DUI/ OVI Laws in Ohio
“Driving under the influence (DUI)” or “operating a vehicle while impaired (OVI)” is considered as a crime in Ohio. A person facing these charges may incur serious penalties. Additionally, the driver may face license suspension. While majority of the states refer to drunk driving as DUI/ DWI, in Ohio the same is referred to as OVI.
Operating A Vehicle Impaired (OVI) Charges in Ohio
In Ohio, a driver may be charged with an OVI for the following:
- Operating a vehicle with a blood alcohol content (BAC) of 0.08% or more (lower limits may be applicable to certain drivers).
- Operating a vehicle with a urine alcohol concentration of 0.11% or greater.
- Driving under the influence of any controlled substance, alcohol, or combination of the two, such that it has an adverse effect on the driver’s driving ability;
- Operating a vehicle with a certain concentration of specified controlled substances in one’s body.
- For drivers below the age of 21, the BAC limit is set at 0.02% and for commercial drivers, the same is set at 0.04%.
In Ohio, once a person is arrested for OVI, the “implied consent law” applies. This means that the person’s consent to take a blood/ breath/ urine test is implied and refusal to take the same may lead to the suspension of his or her driving license by the Ohio Bureau of Motor Vehicles (BMV). The suspension may range from one year to five years depending upon the circumstances and past ten years’ driving records.
Further, when the charge relates to the amount of alcohol/ drugs in one’s body (known as “per se OVI”), the prosecutor only has to prove that the quantity taken was greater than the legal limits set under law.

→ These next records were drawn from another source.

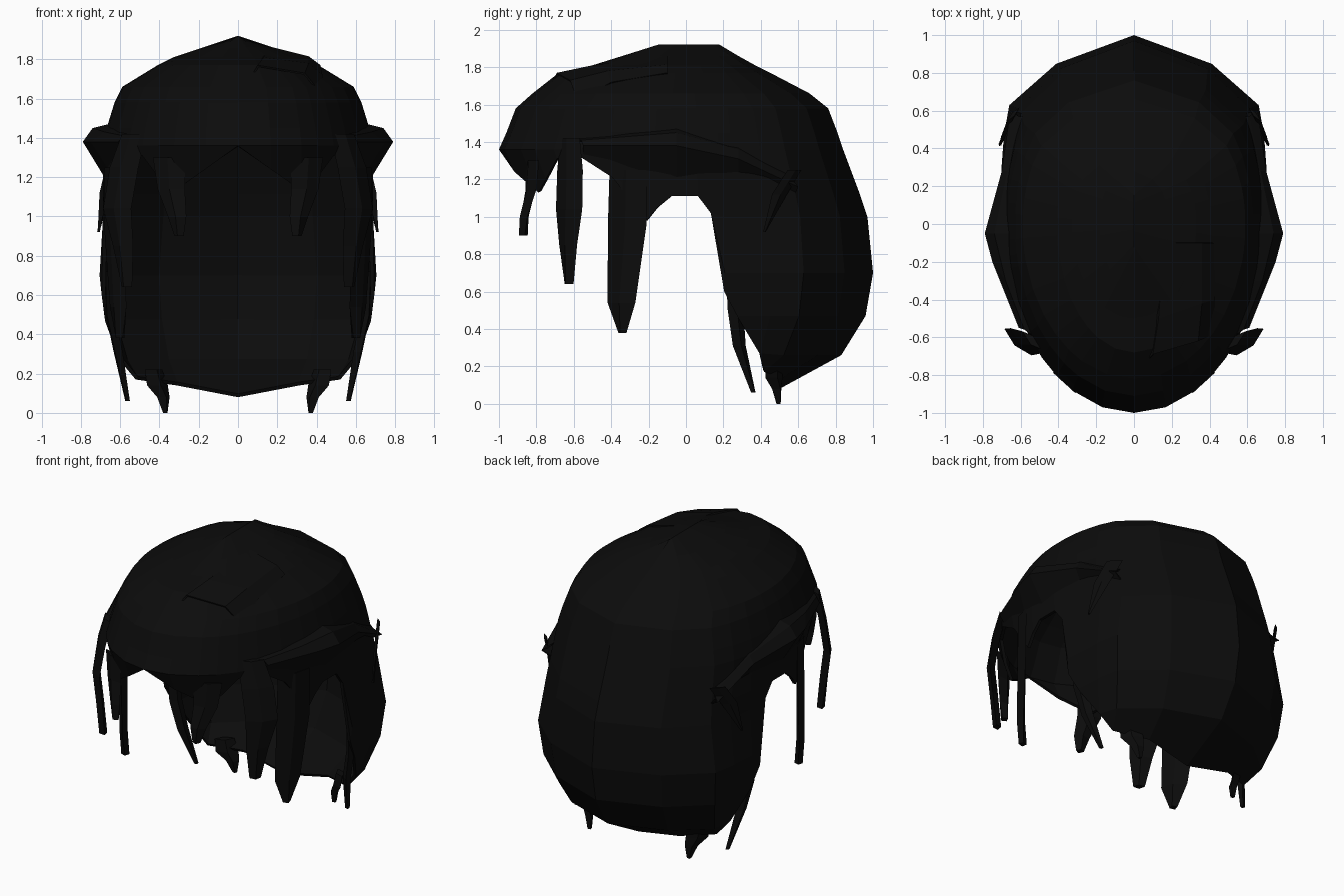
import bpy, bmesh, math
from mathutils import Vector

if "Cube" in bpy.data.objects:
    bpy.data.objects.remove(bpy.data.objects["Cube"], do_unlink=True)

black = bpy.data.materials.new("soft black hair")
black.use_nodes = True
black.diffuse_color = (0.0035, 0.0035, 0.0035, 1)
black.node_tree.nodes["Principled BSDF"].inputs["Base Color"].default_value = (0.0035, 0.0035, 0.0035, 1)


def finish(name, bm, mirror=True, thickness=0, fix_normals=True):
    bmesh.ops.remove_doubles(bm, verts=bm.verts, dist=0.0005)
    if fix_normals:
        bmesh.ops.recalc_face_normals(bm, faces=bm.faces)
    mesh = bpy.data.meshes.new(name)
    bm.to_mesh(mesh)
    bm.free()
    mesh.materials.append(black)
    ob = bpy.data.objects.new(name, mesh)
    bpy.context.collection.objects.link(ob)
    if mirror:
        ob.modifiers.new("Mirror", 'MIRROR')
    if thickness:
        mod = ob.modifiers.new("Thickness", 'SOLIDIFY')
        mod.thickness = thickness
        mod.offset = -1
    return ob


def grid(bm, rows, closed=False):
    """Join rows of points with quads."""
    vs = [[bm.verts.new(p) for p in row] for row in rows]
    n = len(rows[0])
    for a, b in zip(vs, vs[1:]):
        for j in range(n if closed else n - 1):
            k = (j + 1) % n
            bm.faces.new((a[j], a[k], b[k], b[j]))
    return vs


def lookup(table, key):
    """Straight-line interpolation in a table of pairs with rising keys."""
    for (k0, v0), (k1, v1) in zip(table, table[1:]):
        if key <= k1:
            return v0 + (v1 - v0) * max(0, (key - k0) / (k1 - k0))
    return table[-1][1]


# Head shape: height, front depth, back depth, half width
RINGS = [(1.92, .15, .18, 0), (1.86, .34, .28, .18), (1.81, .5, .37, .33),
         (1.77, .68, .45, .41), (1.66, .82, .66, .59), (1.58, .91, .76, .63),
         (1.45, .96, .81, .67), (1.36, 1, .84, .69), (1.12, .89, .93, .69),
         (1.0, .87, .97, .69), (.7, .85, 1, .71), (.47, .8, .96, .685),
         (.26, .75, .83, .62), (.08, .6, .5, .5)]

# Hem height at each angle from the front round to the back
HEM = [(0, 1.36), (14, 1.24), (28, 1.13), (36, 1.2), (45, 1.31),
       (54, 1.33), (65, 1.21), (76, .98), (80, 1.05), (85, 1.11), (94, 1.11),
       (98, 1.02), (102, .6), (107, .46), (118, .27), (129, .17),
       (148, .14), (180, .08)]

# Sideways fullness of the back, and how much of it shows at each height
FULL = [(90, 1), (106, .99), (118, .97), (129, .93), (148, .58), (180, 0)]
FULL_AT = [(.7, 1), (1.3, .45), (1.6, .35)]


def shell_point(angle, z):
    for a, b in zip(RINGS, RINGS[1:]):
        if z >= b[0]:
            f = (a[0] - z) / (a[0] - b[0])
            front, back, w = (a[i] + (b[i] - a[i]) * f for i in (1, 2, 3))
            break
    t = math.radians(angle)
    s, c = abs(math.sin(t)), math.cos(t)
    if angle > 90:
        s += (lookup(FULL, angle) - s) * lookup(FULL_AT, z)
        return Vector((w * s, -back * c, z))
    return Vector((w * s, -front * c, z))


# Main hair shell
bm = bmesh.new()
grid(bm, [[shell_point(t, max(r[0], hem)) for r in RINGS] for t, hem in HEM])
finish("hair_shell", bm, thickness=.02, fix_normals=False)


# Tapered hanging strands: x, y, z, half width for each step
def strand(name, path, depth=.025):
    bm = bmesh.new()
    rows = []
    for x, y, z, hw in path:
        p = Vector((x, y, z))
        out = Vector((x, y, 0)).normalized()
        side = Vector((-out.y, out.x, 0)) * hw
        d = out * min(depth, hw)
        rows.append([p + side, p + d, p - side, p - d])
    vs = grid(bm, rows, closed=True)
    bm.faces.new(vs[0])
    bm.faces.new(vs[-1])
    finish(name, bm)


strand("fringe_strand", [(.35, -.82, 1.3, .09), (.34, -.83, 1.14, .075),
                         (.31, -.865, 1.0, .05), (.30, -.87, .9, .025)])
strand("temple_strand", [(.53, -.62, 1.42, .08), (.58, -.62, 1.25, .1),
                         (.615, -.625, 1.04, .1), (.585, -.63, .85, .07),
                         (.565, -.625, .64, .035)])
strand("sideburn_strand", [(.63, -.31, 1.25, .11), (.63, -.315, .95, .115),
                           (.61, -.345, .54, .085), (.6, -.34, .38, .025)])
strand("nape_side_strand", [(.66, .25, .72, .04), (.65, .265, .5, .045),
                            (.61, .285, .31, .038), (.562, .36, .06, .014)])
strand("nape_strand", [(.43, .47, .22, .06), (.41, .47, .14, .07),
                       (.38, .485, .08, .04), (.37, .495, 0, .014)])
strand("loose_side_strand", [(.64, .58, 1.25, .05), (.675, .5, 1.12, .05),
                             (.71, .42, .92, .008)], depth=.01)

# Side lock sweeping back above the ear
bm = bmesh.new()
grid(bm, [[(.52, -.6, 1.42), (.62, -.3, 1.45), (.66, -.05, 1.47), (.62, .28, 1.4), (.56, .57, 1.24)],
          [(.58, -.56, 1.41), (.68, -.3, 1.43), (.74, -.05, 1.45), (.67, .28, 1.36), (.61, .57, 1.2)],
          [(.61, -.55, 1.38), (.75, -.2, 1.38), (.79, -.05, 1.38), (.70, .28, 1.31), (.655, .6, 1.16)],
          [(.55, -.55, 1.31), (.66, -.25, 1.24), (.68, -.05, 1.2), (.65, .28, 1.2), (.58, .58, 1.12)]])
finish("side_lock", bm, thickness=.01)

# Parted lock over the brow
bm = bmesh.new()
grid(bm, [[(.07, -.72, 1.72), (.1, -.45, 1.79), (.12, -.1, 1.85)],
          [(.1, -.69, 1.77), (.13, -.5, 1.81), (.16, -.1, 1.865)],
          [(.34, -.62, 1.73), (.36, -.42, 1.78), (.36, -.1, 1.815)],
          [(.43, -.58, 1.62), (.43, -.4, 1.72), (.42, -.1, 1.77)]])
finish("parted_lock", bm, mirror=False, thickness=.01)
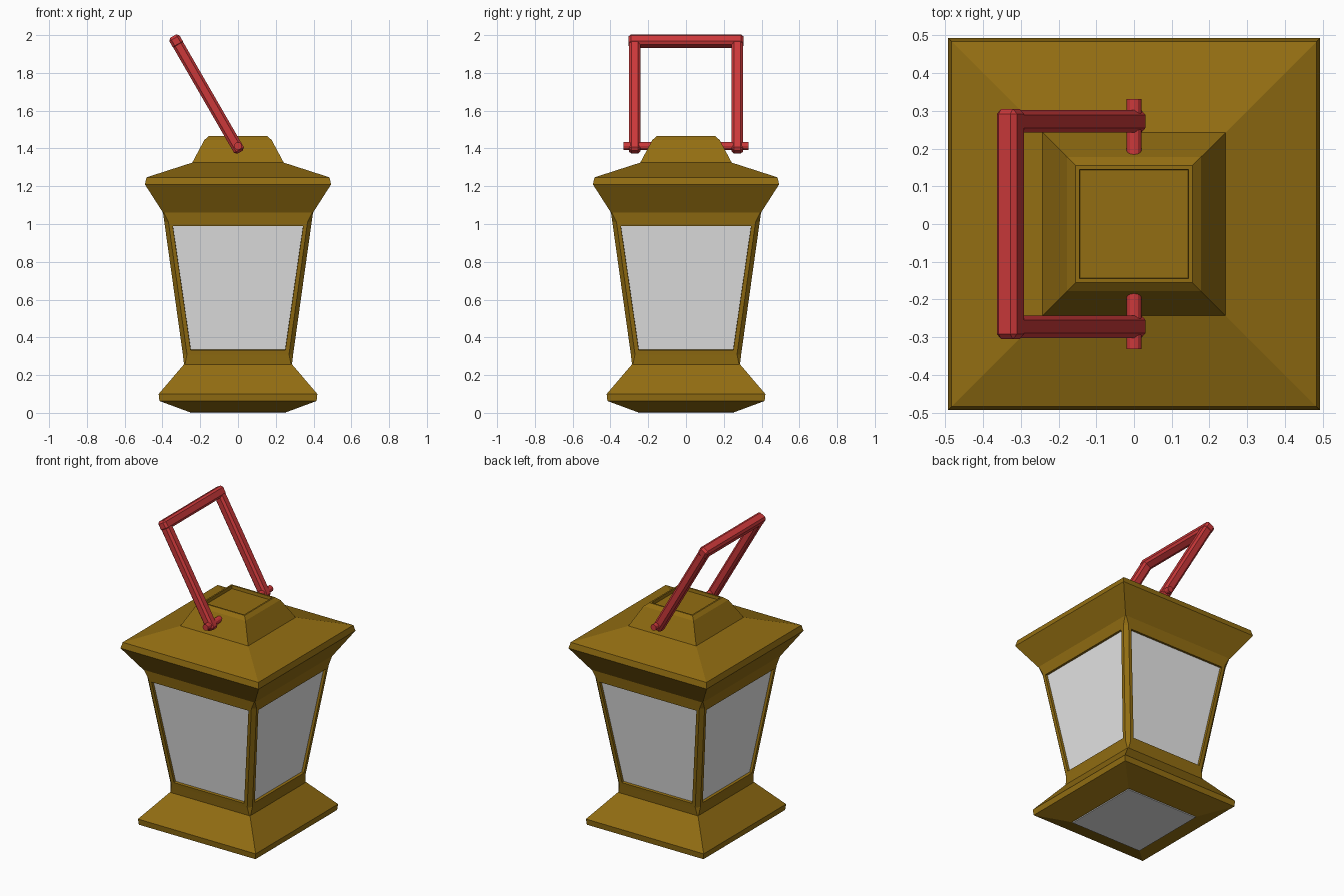
import bpy, bmesh, math
from mathutils import Matrix, Vector

if "Cube" in bpy.data.objects:
    bpy.data.objects.remove(bpy.data.objects["Cube"])


def material(name, rgb):
    m = bpy.data.materials.new(name)
    m.diffuse_color = (*rgb, 1)
    m.use_nodes = True
    m.node_tree.nodes["Principled BSDF"].inputs["Base Color"].default_value = m.diffuse_color
    return m


BRASS = material("aged brass", (0.29, 0.155, 0.006))
GLASS = material("pale glass", (0.8, 0.8, 0.8))
RED = material("red handle", (0.6, 0.04, 0.042))


def finish(name, bm, *mats):
    bmesh.ops.recalc_face_normals(bm, faces=bm.faces)
    me = bpy.data.meshes.new(name)
    bm.to_mesh(me)
    bm.free()
    for m in mats:
        me.materials.append(m)
    ob = bpy.data.objects.new(name, me)
    bpy.context.collection.objects.link(ob)
    return ob


def loft(rings):
    """Stack square rings (half width, z, corner chamfer) into a closed solid."""
    bm = bmesh.new()
    loops = []
    for h, z, c in rings:
        if c:
            quarter = [Vector((h - c, -h, z)), Vector((h, -h + c, z))]
        else:
            quarter = [Vector((h, -h, z))]
        pts = [Matrix.Rotation(i * math.pi / 2, 3, 'Z') @ p
               for i in range(4) for p in quarter]
        loops.append([bm.verts.new(p) for p in pts])
    n = len(loops[0])
    for a, b in zip(loops, loops[1:]):
        for i in range(n):
            j = (i + 1) % n
            bm.faces.new((a[i], a[j], b[j], b[i]))
    bm.faces.new(loops[0][::-1])
    bm.faces.new(loops[-1])
    return bm


# Flared foot
finish("base", loft([(0.262, 0.006, 0), (0.416, 0.063, 0), (0.42, 0.10, 0),
                     (0.286, 0.257, 0), (0.27, 0.27, 0)]), BRASS)

# Plate under the foot
finish("bottom_plate", loft([(0.255, 0, 0), (0.255, 0.02, 0)]), GLASS)

# Tapered frame with chamfered corner posts and recessed panes
bm = loft([(0.285, 0.25, 0.003), (0.292, 0.31, 0.022),
           (0.390, 1.01, 0.022), (0.398, 1.065, 0.003)])
bmesh.ops.recalc_face_normals(bm, faces=bm.faces)
panes = [f for f in bm.faces if f.calc_area() > 0.3
         and abs(f.normal.z) < 0.5]
bmesh.ops.inset_individual(bm, faces=panes, thickness=0.03)
bmesh.ops.inset_individual(bm, faces=panes, thickness=0.001, depth=-0.016)
for f in panes:
    f.material_index = 1
finish("lantern_frame", bm, BRASS, GLASS)

# Roof with raised cap and shallow recess on top
finish("roof", loft([(0.397, 1.06, 0), (0.493, 1.21, 0), (0.484, 1.247, 0),
                     (0.242, 1.325, 0), (0.178, 1.445, 0), (0.155, 1.465, 0),
                     (0.145, 1.465, 0), (0.143, 1.445, 0)]), BRASS)

# Handle: local z runs along the legs, tilted 30 degrees towards -x
TILT = Matrix.Rotation(math.radians(-30), 4, 'Y')


def beam(name, centre, size):
    bm = bmesh.new()
    bmesh.ops.create_cube(bm, size=1, matrix=Matrix.Translation(centre)
                          @ Matrix.Diagonal((*size, 1)))
    bmesh.ops.bevel(bm, geom=bm.edges[:], offset=0.013, segments=1,
                    affect='EDGES')
    bm.transform(TILT)
    finish(name, bm, RED)


beam("handle_grip", (0.70, 0, 1.868), (0.062, 0.61, 0.062))
for side, s in (("front", -1), ("back", 1)):
    beam(side + "_handle_leg", (0.70, s * 0.272, 1.535), (0.06, 0.06, 0.69))
    # Pivot pin through the leg into the cap
    bm = bmesh.new()
    bmesh.ops.create_cone(bm, cap_ends=True, segments=12, radius1=0.02,
                          radius2=0.02, depth=0.15)
    bm.transform(Matrix.Translation((0, s * 0.257, 1.413))
                 @ Matrix.Rotation(math.pi / 2, 4, 'X'))
    finish(side + "_pivot_pin", bm, RED)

The question of whether the driving ability of such person was impaired or not is not considered.
Criminal Penalties For OVI In Ohio
In Ohio, a driver may face the following penalties for a low-level (0.08-0.17) OVI:
- First-time Offense: Minimum 3 days and Maximum 180 days of jail term, license suspension for 1 to 3 years, and/or fines up to $1,075.
- Second-time Offense: Minimum 10 days and Maximum 180 days of jail term, license suspension for 1 to 7 years, and/or fines up to $1,625.
- Third-time Offense: Minimum 30 days and Maximum 1 year of jail term, license suspension for 2 to 12 years, and/or fines up to $2,750.
- The judge may also ask the driver to participate in the Community Control Sanction. This alternative may reduce the jail time.
These penalties increase significantly if a person is charged with a high-level (greater than 0.17% BAC) OVI. This is known as an “aggravated OVI.”
Ohio DUI/ OVI Attorney
At Ziccarelli & Martello, our team of experienced criminal lawyers have helped many drivers charged with serious DUI/ OVI charges successfully defend/ reduce their jail time, penalties, and license suspension. A DUI/ OVI can have serious consequences on one’s future and it is important to consult an attorney when charged with the same to understand what legal rights can be exercised. Contact us today for an initial free consultation.